Irvine’s entire piece on Dateonomics will appeal to readers of this blog as will likely her new book, Zombies, Bananas and Why There are no Economists in Heaven. There are no economists in heaven? Makes sense. Most economists I know pretty much adhere to the thought experiments in John Lennon’s Imagine which pretty much rules heaven out.

Tuesday, August 14, 2012

Camps, Sickness and Smell

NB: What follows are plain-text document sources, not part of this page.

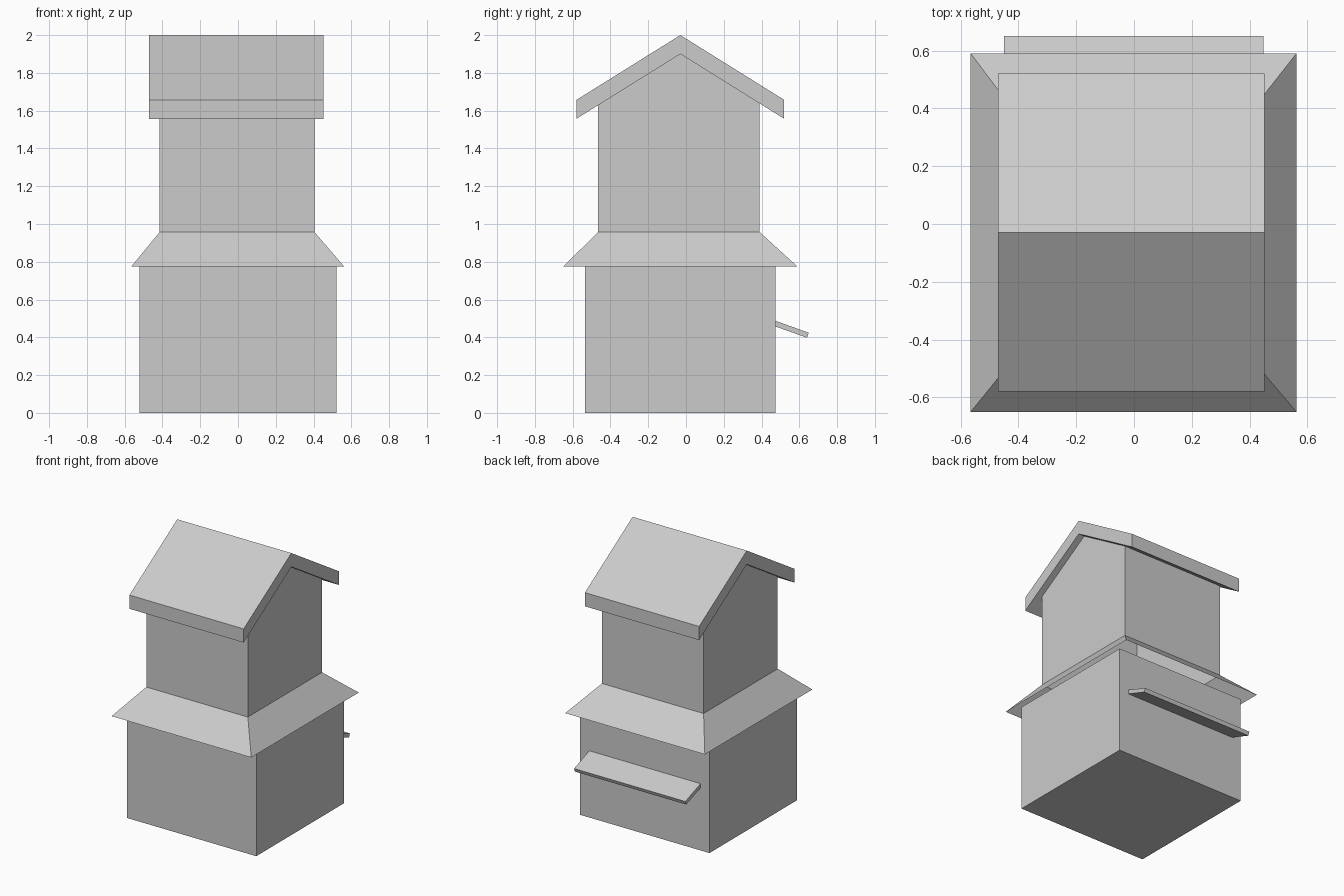
import bpy
import bmesh
from mathutils import Vector

cube = bpy.data.objects.get("Cube")
if cube:
    bpy.data.objects.remove(cube, do_unlink=True)

grey = bpy.data.materials.new("plain_grey")
grey.use_nodes = True
colour = (0.6, 0.6, 0.6, 1)
grey.diffuse_color = colour
grey.node_tree.nodes["Principled BSDF"].inputs["Base Color"].default_value = colour


def finish(name, bm):
    mesh = bpy.data.meshes.new(name)
    bm.to_mesh(mesh)
    bm.free()
    mesh.materials.append(grey)
    obj = bpy.data.objects.new(name, mesh)
    bpy.context.collection.objects.link(obj)


def extrude_x(name, profile, x0, x1, open_bottom=False):
    """Sweep a y-z profile along x into a solid."""
    bm = bmesh.new()
    face = bm.faces.new([bm.verts.new((x0, y, z)) for y, z in profile])
    swept = bmesh.ops.extrude_face_region(bm, geom=[face], use_keep_orig=True)
    moved = [v for v in swept["geom"] if isinstance(v, bmesh.types.BMVert)]
    bmesh.ops.translate(bm, verts=moved, vec=Vector((x1 - x0, 0, 0)))
    bmesh.ops.recalc_face_normals(bm, faces=bm.faces)
    if open_bottom:
        floor = [f for f in bm.faces if f.normal.z < -0.9]
        bmesh.ops.delete(bm, geom=floor, context='FACES_ONLY')
    finish(name, bm)


def rectangle(bm, x0, x1, y0, y1, z):
    corners = ((x0, y0), (x1, y0), (x1, y1), (x0, y1))
    return [bm.verts.new((x, y, z)) for x, y in corners]


# Lower storey
extrude_x("lower_storey", [(-.535, 0), (.475, 0), (.475, .775), (-.535, .775)], -.522, .522)

# Upper storey: hollow gabled shell open to the space below
extrude_x("upper_storey",
          [(-.465, .957), (.39, .957), (.39, 1.64), (-.03, 1.9), (-.465, 1.631)],
          -.415, .405, open_bottom=True)

# Sloping skirt roof: four thin sheets, open underneath
bm = bmesh.new()
eave = rectangle(bm, -.565, .562, -.65, .59, .775)
top = rectangle(bm, -.415, .405, -.465, .39, .957)
for i in range(4):
    j = (i + 1) % 4
    bm.faces.new((eave[i], eave[j], top[j], top[i]))
finish("skirt_roof", bm)

# Gable roof
extrude_x("gable_roof",
          [(-.58, 1.557), (-.03, 1.9), (.52, 1.557), (.52, 1.657), (-.03, 2), (-.58, 1.657)],
          -.47, .452)

# Sloping landing board at the back
extrude_x("landing_board", [(.475, .457), (.64, .398), (.65, .424), (.475, .487)], -.45, .448)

[This post was originally published at on 22nd July 2012]
As regular readers are possibly aware, all three of our children (ages 13, 11 and 7) are away at Camp this month. We have been in irregular communication with them consisting of emails sent by us through
Contagion (film)
Contagion (film) (Photo credit: Wikipedia)
the Bunk 1 service and intermittent letters sent by them through the ordinary post. In our case, we have recounted in detail all of the activities we have been able to undertake (mostly travel) because we aren’t with them. In their case, there is a recount of activities they have been involved in, a description of other kids they like or dislike and then complaints as to the things other children where allowed to bring that we prohibited based on our ‘letter of the law’ reading of camp rules.
This weekend, however, was Visitor’s Day where we can travel a few hours north to visit our children at camp. That was the plan. However, last week, we were informed that our youngest children had succumbed to what appears to have been a major outbreak of stomach flu. They recovered in time for Visitor’s Day but enough other children were still ill that the whole day changed. It was supposed to be a situation where we went to see the camp and what our kids had been up to. Instead, it turned into a highly structured set of manoeuvres whereby we could pick up our children to take them out for a few hours. We had to drive up to a location far from the camp. We could not leave our vehicle. Our children could then walk to the vehicle and get in but not before another dose of hand sanitizer.
As it turned out, our children were well acquainted with the ‘Plague protocols’ that turned out to be closely modelled on the movie Contagion. For a week they had been living in a strictly enforced totalitarian regime. No one could get food or touch anyone without permission. Whole cabins were quarantined. That may have sounded bad but, as it turned out, being sick had the silver lining of a break from camp activities and lounging around watching TV. All in all, this proved an education for the children in germ warfare. That said, it is unclear that it did much good. What it did do is keep the whole plague under wraps. When we took our children into town they were all blissfully unaware of the pox that had hit their area.
The sickness had another advantage. Normally, picking up kids from camp is an unpleasant activity. When we drove our eldest back from New Hampshire last year to Boston, we almost died of the smell. We were prepared for the worst this time around but it turned out that part of the protocols was rigidly enforced washing. That saved us much distress.
Our expectation had been that the kids would not want to see us. As it turned out, the tough week had softened them up and they were all happy to be free of austerity for a little while. While we didn’t get to see camp life we got to hear all about it. I suspect all three will be returning next year.
We were also softened up for all this. Thanks to Bunk1, whose incentives are to ensure that parents never forget their children are at camp so that they will write more emails, we had been peppered with Newsletters about things that can go wrong. Here is one. I enjoyed the tick advisory. That seemed to involved wrapping your children in clothes and giving them a level of organization unprecedented for anyone other than Mr Monk.
Of course, the Bunk1 theme has spread through the Internet. In particular, the nightly search through hundreds of photos for one with your own child. Here is a great video capturing the situation there.